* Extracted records
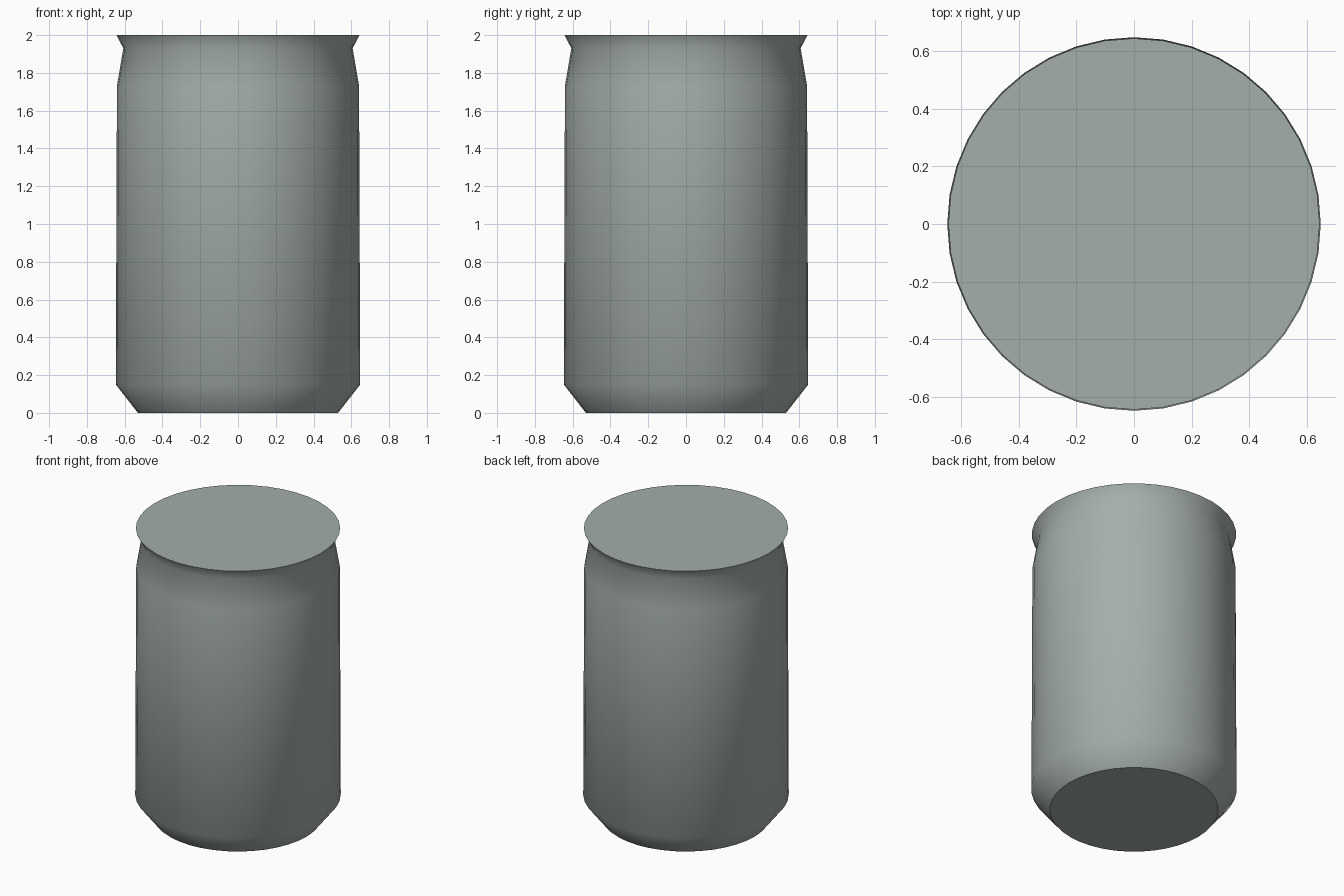
import bpy
import bmesh
from math import cos, sin, tau, radians

cube = bpy.data.objects.get("Cube")
if cube:
    bpy.data.objects.remove(cube, do_unlink=True)

SIDES = 40
# Radius and height of each ring, from the base up to the rim
PROFILE = [(0.53, 0), (0.647, 0.15), (0.641, 1.73), (0.607, 1.93), (0.643, 2)]

# Single grey-green metal colour
metal = bpy.data.materials.new("grey_green_metal")
metal.use_nodes = True
colour = (0.37, 0.425, 0.405, 1)
metal.diffuse_color = colour
metal.node_tree.nodes["Principled BSDF"].inputs["Base Color"].default_value = colour

# Can body: stacked rings joined by quads, closed by flat caps
bm = bmesh.new()
rings = [[bm.verts.new((r * cos(tau * i / SIDES), r * sin(tau * i / SIDES), z))
          for i in range(SIDES)] for r, z in PROFILE]
for low, high in zip(rings, rings[1:]):
    for i in range(SIDES):
        j = (i + 1) % SIDES
        bm.faces.new((low[i], low[j], high[j], high[i]))
bm.faces.new(rings[0][::-1])
bm.faces.new(rings[-1])

mesh = bpy.data.meshes.new("can_body")
bm.to_mesh(mesh)
bm.free()
mesh.materials.append(metal)
can = bpy.data.objects.new("can_body", mesh)
bpy.context.collection.objects.link(can)

# Smooth wall with crisp cap edges
bpy.ops.object.select_all(action="DESELECT")
can.select_set(True)
bpy.context.view_layer.objects.active = can
bpy.ops.object.shade_smooth_by_angle(angle=radians(45))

* Directions
Return all the data exactly, pictures omitted.

* Answer below
import bpy
import bmesh
from math import cos, sin, tau, radians

cube = bpy.data.objects.get("Cube")
if cube:
    bpy.data.objects.remove(cube, do_unlink=True)

SIDES = 40
# Radius and height of each ring, from the base up to the rim
PROFILE = [(0.53, 0), (0.647, 0.15), (0.641, 1.73), (0.607, 1.93), (0.643, 2)]

# Single grey-green metal colour
metal = bpy.data.materials.new("grey_green_metal")
metal.use_nodes = True
colour = (0.37, 0.425, 0.405, 1)
metal.diffuse_color = colour
metal.node_tree.nodes["Principled BSDF"].inputs["Base Color"].default_value = colour

# Can body: stacked rings joined by quads, closed by flat caps
bm = bmesh.new()
rings = [[bm.verts.new((r * cos(tau * i / SIDES), r * sin(tau * i / SIDES), z))
          for i in range(SIDES)] for r, z in PROFILE]
for low, high in zip(rings, rings[1:]):
    for i in range(SIDES):
        j = (i + 1) % SIDES
        bm.faces.new((low[i], low[j], high[j], high[i]))
bm.faces.new(rings[0][::-1])
bm.faces.new(rings[-1])

mesh = bpy.data.meshes.new("can_body")
bm.to_mesh(mesh)
bm.free()
mesh.materials.append(metal)
can = bpy.data.objects.new("can_body", mesh)
bpy.context.collection.objects.link(can)

# Smooth wall with crisp cap edges
bpy.ops.object.select_all(action="DESELECT")
can.select_set(True)
bpy.context.view_layer.objects.active = can
bpy.ops.object.shade_smooth_by_angle(angle=radians(45))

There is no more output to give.